As Stephan Tanda, Managing Board Member for DSM wrote for the Huffington Post, “Partnerships are the key to progress” By working together, harnessing insights from research with the will of the development community and the expertise and technologies of the private sector, we can achieve the necessary scale to reduce hidden hunger. It requires us all to work together, bringing our unique expertise to the task at hand.
The WHO estimates that non-communicable diseases (NCDs) will account for 60% of the disease burden and 73% percent of all deaths globally in 2020. NCDs are destroying the economies of many countries. Improving nutrition is the most fundamental, impactful and cost-effective way to prevent NCDs. A global malnutrition agenda can be distilled into two primary issues: 1) helping people obtain an optimal balance of calories from fat, carbohydrate and protein to maintain their activity level, and 2) providing essential nutrients required for normal functioning of cells and organs. In the latter, I would add omega-3 fatty acids (DHA and EPA), lutein and zeaxanthin to the list of essential vitamins and minerals.
Food is personal. We have personal preferences. And we have belief and value systems. People seem to embrace technology when it comes to transportation, communication, medicine, and engineering. But not when it comes to nutrition and food science. Why doesn’t nutritional adequacy of the individual take precedent over other value systems when it comes to nutrition policy? Personal preferences are recognized as that – personal preferences - when it comes to communication options – landlines, cellular phones, or internet phone services.
As an academic researcher, my agenda was to ask questions. With insights came more questions – a perpetual cycle of seeking funds to conduct research, reporting the results, and then pursuing the next question. In industry, the agenda is to provide customer-valued solutions; research is an end to a means. When it comes to solving hidden hunger, we need to integrate these sectors and their activities.
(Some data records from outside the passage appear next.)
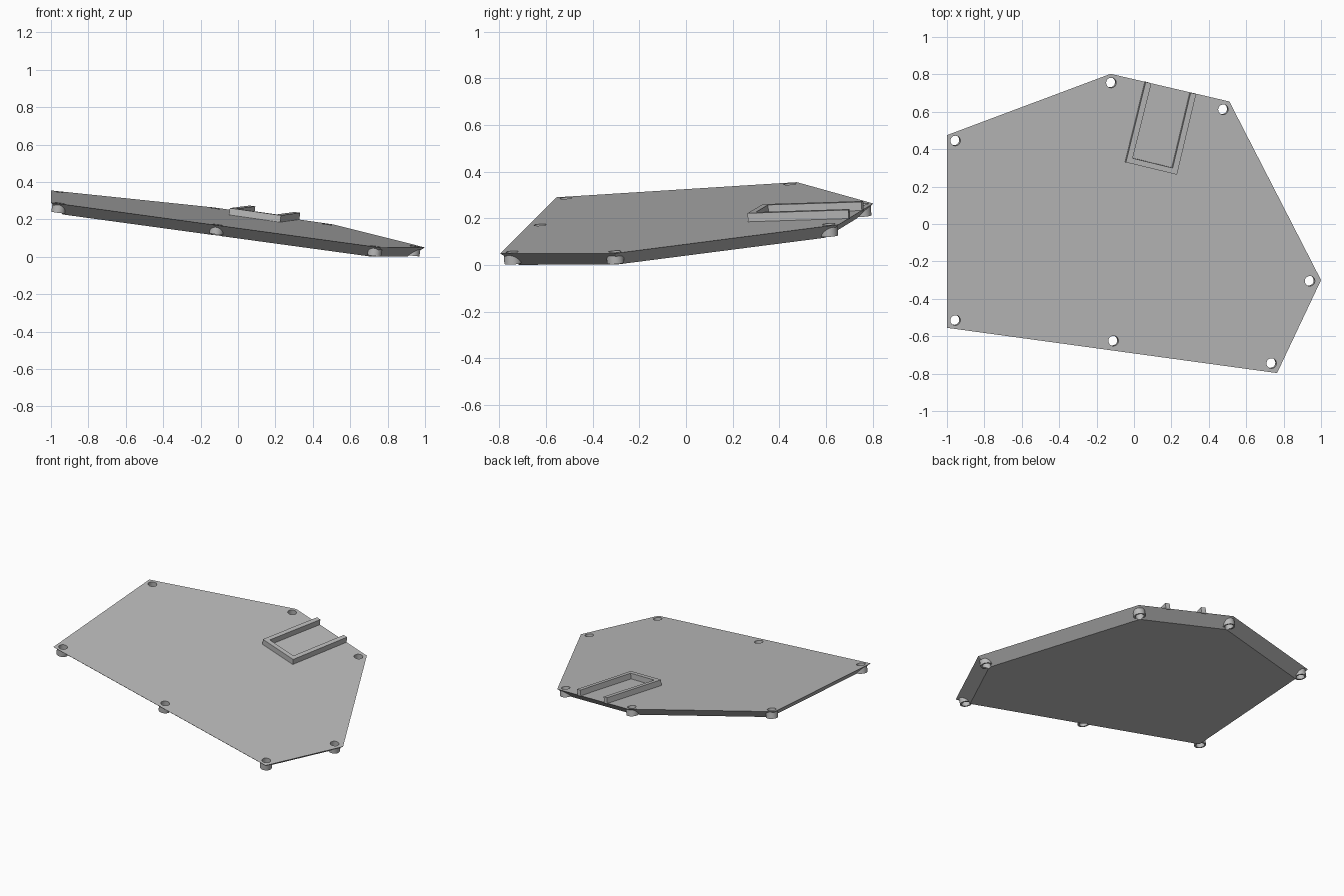
import bpy, bmesh
from mathutils import Vector, Matrix

cube = bpy.data.objects.get("Cube")
if cube:
    bpy.data.objects.remove(cube)

# Tilted plane that carries every part
BASE, SLOPE_X, SLOPE_Y = 0.197, -0.128, 0.063
NORMAL = Vector((-SLOPE_X, -SLOPE_Y, 1)).normalized()
TILT = Vector((0, 0, 1)).rotation_difference(NORMAL).to_matrix().to_4x4()

THICK, INSET = 0.059, 0.07
OUTLINE = [Vector(p) for p in ((-1, 0.475), (-1, -0.555), (0.765, -0.797),
                               (1, -0.30), (0.51, 0.655), (-0.125, 0.803))]
HOLES = [(-0.955, 0.445), (-0.955, -0.515), (-0.11, -0.625), (0.735, -0.745),
         (0.94, -0.305), (0.477, 0.612), (-0.122, 0.755)]

grey = bpy.data.materials.new("plain_grey")
grey.use_nodes = True
grey.diffuse_color = (0.5, 0.5, 0.5, 1)
grey.node_tree.nodes["Principled BSDF"].inputs["Base Color"].default_value = (0.5, 0.5, 0.5, 1)


def on_plane(p, height=0.0):
    """Point above or below the tilted plane."""
    x, y = p
    return Vector((x, y, BASE + SLOPE_X * x + SLOPE_Y * y)) + NORMAL * height


def inset(points, d):
    """Move each corner inwards so that every edge shifts by d."""
    result = []
    for i, p in enumerate(points):
        u = (points[i - 1] - p).normalized()
        v = (points[(i + 1) % len(points)] - p).normalized()
        result.append(p + (u + v) * d / abs(u.cross(v)))
    return result


def make_object(name, bm):
    bmesh.ops.recalc_face_normals(bm, faces=bm.faces)
    mesh = bpy.data.meshes.new(name)
    bm.to_mesh(mesh)
    bm.free()
    mesh.materials.append(grey)
    obj = bpy.data.objects.new(name, mesh)
    bpy.context.collection.objects.link(obj)
    return obj


def prism(name, top, top_h, bottom, bottom_h):
    """Solid between two outlines with the same number of corners."""
    bm = bmesh.new()
    a = [bm.verts.new(on_plane(p, top_h)) for p in top]
    b = [bm.verts.new(on_plane(p, bottom_h)) for p in bottom]
    bm.faces.new(a)
    bm.faces.new(b[::-1])
    for i in range(len(a)):
        j = (i + 1) % len(a)
        bm.faces.new((a[i], b[i], b[j], a[j]))
    return make_object(name, bm)


def pegs(name, radius, low, high):
    """One cylinder square to the plate at every hole."""
    bm = bmesh.new()
    for p in HOLES:
        place = Matrix.Translation(on_plane(p, (low + high) / 2)) @ TILT
        bmesh.ops.create_cone(bm, cap_ends=True, segments=32, radius1=radius,
                              radius2=radius, depth=high - low, matrix=place)
    obj = make_object(name, bm)
    obj.hide_render = True
    return obj


# Plate with bevelled underside
plate = prism("plate", OUTLINE, 0, inset(OUTLINE, INSET), -THICK)

# Screw bosses joined on, then drilled through
bosses = pegs("boss_helper", 0.037, -0.05, -0.006)
drills = pegs("drill_helper", 0.027, -0.12, 0.06)
for helper, operation in ((bosses, 'UNION'), (drills, 'DIFFERENCE')):
    mod = plate.modifiers.new(operation.lower(), 'BOOLEAN')
    mod.operation = operation
    mod.solver = 'EXACT'
    mod.object = helper
graph = bpy.context.evaluated_depsgraph_get()
finished = bpy.data.meshes.new_from_object(plate.evaluated_get(graph))
plate.modifiers.clear()
plate.data = finished
for helper in (bosses, drills):
    bpy.data.objects.remove(helper)

# Three-sided raised frame, open at the back edge
RAIL = [Vector(p) for p in ((0.058, 0.762), (-0.048, 0.332), (0.225, 0.266),
                            (0.328, 0.698), (0.298, 0.704), (0.202, 0.302),
                            (-0.012, 0.354), (0.088, 0.754))]
prism("raised_frame", RAIL, 0.037, RAIL, -0.004)

# Smooth hole walls, sharp edges elsewhere
bpy.ops.object.select_all(action='DESELECT')
plate.select_set(True)
bpy.context.view_layer.objects.active = plate
bpy.ops.object.shade_smooth_by_angle(angle=0.5)
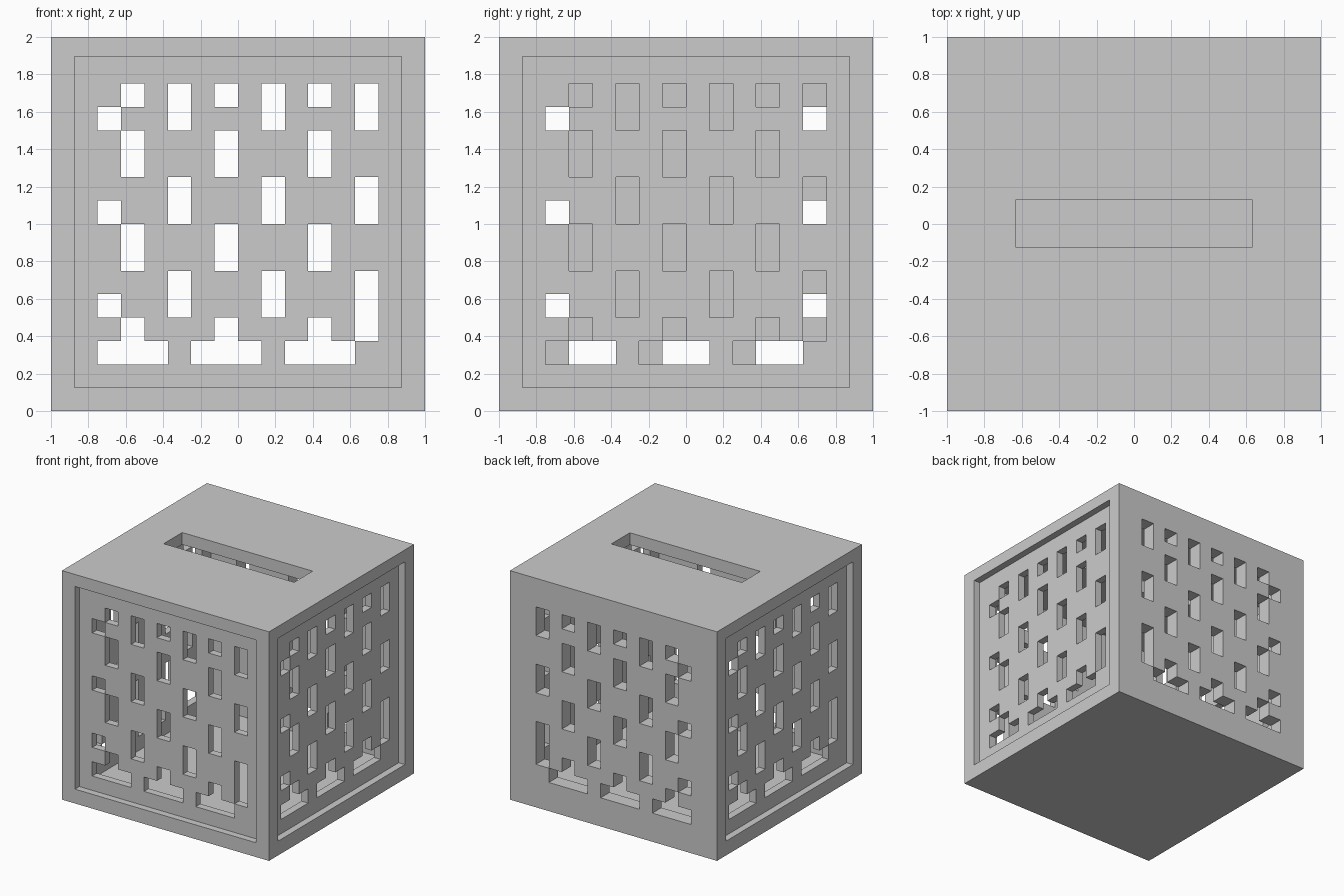
import bpy, bmesh
from math import radians
from mathutils import Matrix, Vector

if "Cube" in bpy.data.objects:
    bpy.data.objects.remove(bpy.data.objects["Cube"], do_unlink=True)

# Main dimensions
UNIT = 1 / 8
INNER = 0.875
FLOOR, CEILING, TOP = 0.125, 1.895, 2.0
RECESS = 0.06

grey = bpy.data.materials.new("plain_grey")
grey.use_nodes = True
tone = (0.6, 0.6, 0.6, 1)
grey.diffuse_color = tone
grey.node_tree.nodes["Principled BSDF"].inputs["Base Color"].default_value = tone


def add_object(name, bm):
    mesh = bpy.data.meshes.new(name)
    bmesh.ops.recalc_face_normals(bm, faces=bm.faces)
    bm.to_mesh(mesh)
    bm.free()
    mesh.materials.append(grey)
    obj = bpy.data.objects.new(name, mesh)
    bpy.context.collection.objects.link(obj)
    return obj


def box(name, low, high):
    low, high = Vector(low), Vector(high)
    bm = bmesh.new()
    bmesh.ops.create_cube(bm, size=1)
    bmesh.ops.scale(bm, vec=high - low, verts=bm.verts)
    bmesh.ops.translate(bm, vec=(low + high) / 2, verts=bm.verts)
    return add_object(name, bm)


def cut(target, cutter):
    mod = target.modifiers.new("cut", 'BOOLEAN')
    mod.operation = 'DIFFERENCE'
    mod.solver = 'EXACT'
    mod.object = cutter
    bpy.context.view_layer.objects.active = target
    bpy.ops.object.modifier_apply(modifier=mod.name)
    bpy.data.objects.remove(cutter, do_unlink=True)


def is_hole(col, row):
    # Staggered slots, with short ones at the left edge and wide feet below
    if row == 2:
        return -6 <= col <= 4 and col not in (-3, 1)
    if col in (-3, 1, 5):
        return row in (4, 5, 8, 9, 12, 13) or (col, row) == (5, 3)
    if col in (-5, -1, 3):
        return row in (3, 6, 7, 10, 11, 13)
    return col == -6 and row in (4, 8, 12)


def pierced_panel(name, y_front, thickness, turn=0):
    bm = bmesh.new()
    height = lambda row: CEILING if row == 15 else row * UNIT
    for col in range(-7, 7):
        for row in range(1, 15):
            if not is_hole(col, row):
                corners = ((col, row), (col + 1, row), (col + 1, row + 1), (col, row + 1))
                bm.faces.new([bm.verts.new((c * UNIT, y_front, height(r))) for c, r in corners])
    bmesh.ops.remove_doubles(bm, verts=bm.verts, dist=0.001)
    out = bmesh.ops.extrude_face_region(bm, geom=bm.faces[:])
    moved = [v for v in out["geom"] if isinstance(v, bmesh.types.BMVert)]
    bmesh.ops.translate(bm, vec=(0, thickness, 0), verts=moved)
    bm.transform(Matrix.Rotation(radians(turn), 4, 'Z'))
    return add_object(name, bm)


# Outer frame: floor, lid and corner posts in one piece, with a slot in the lid
frame = box("frame", (-1, -1, 0), (1, 1, TOP))
cut(frame, box("side_opening", (-2, -INNER, FLOOR), (2, INNER, CEILING)))
cut(frame, box("front_opening", (-INNER, -2, FLOOR), (INNER, 2, CEILING)))
cut(frame, box("lid_slot", (-0.63, -0.125, 1.7), (0.63, 0.13, 2.2)))

# Pierced walls: three set back in the frame, the back one flush
for name, turn in (("front_panel", 0), ("left_panel", 90), ("right_panel", -90)):
    pierced_panel(name, RECESS - 1, 1 - INNER - RECESS, turn)
pierced_panel("back_panel", INNER, 1 - INNER)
Partnerships with shared visions can reduce hidden hunger locally and globally. Nutrition and food science should heed the successes of a globalized telecommunications industry. Telecommunication devices function around the world because public and private sectors worked together to establish global standards. Consumers benefit from the availability of multiple for-profit telecommunication manufacturers and service providers selling consumer-valued products. All accomplished without consensus on the health effects of cell phone radiation.
Feeding the world requires the same cooperation. The food and supplement industries have the manufacturing capacity and distribution networks to reach people across all parts of the lifecycle – including pregnancy. They are part of the solution. Babies will not stop growing until experts have all the evidence or their caregivers are educated to make different dietary choices.
We have a responsibility to work together - scientists from academics, government and non-government organizations, and industry - to scale and disseminate nutrition solutions NOW.
Michael is Head of Scientific Affairs at DSM Nutritional Products and Adjunct Professor of Nutrition at the Friedman School of Nutrition Science and Policy at Tufts University. He is responsible for a blog that provides perspective on nutrition research http://TalkingNutrition.dsm.com along with its twitter account @dsmnutrition. He also blogs at http://mimcburney.wordpress.com and tweets as @mimcburney.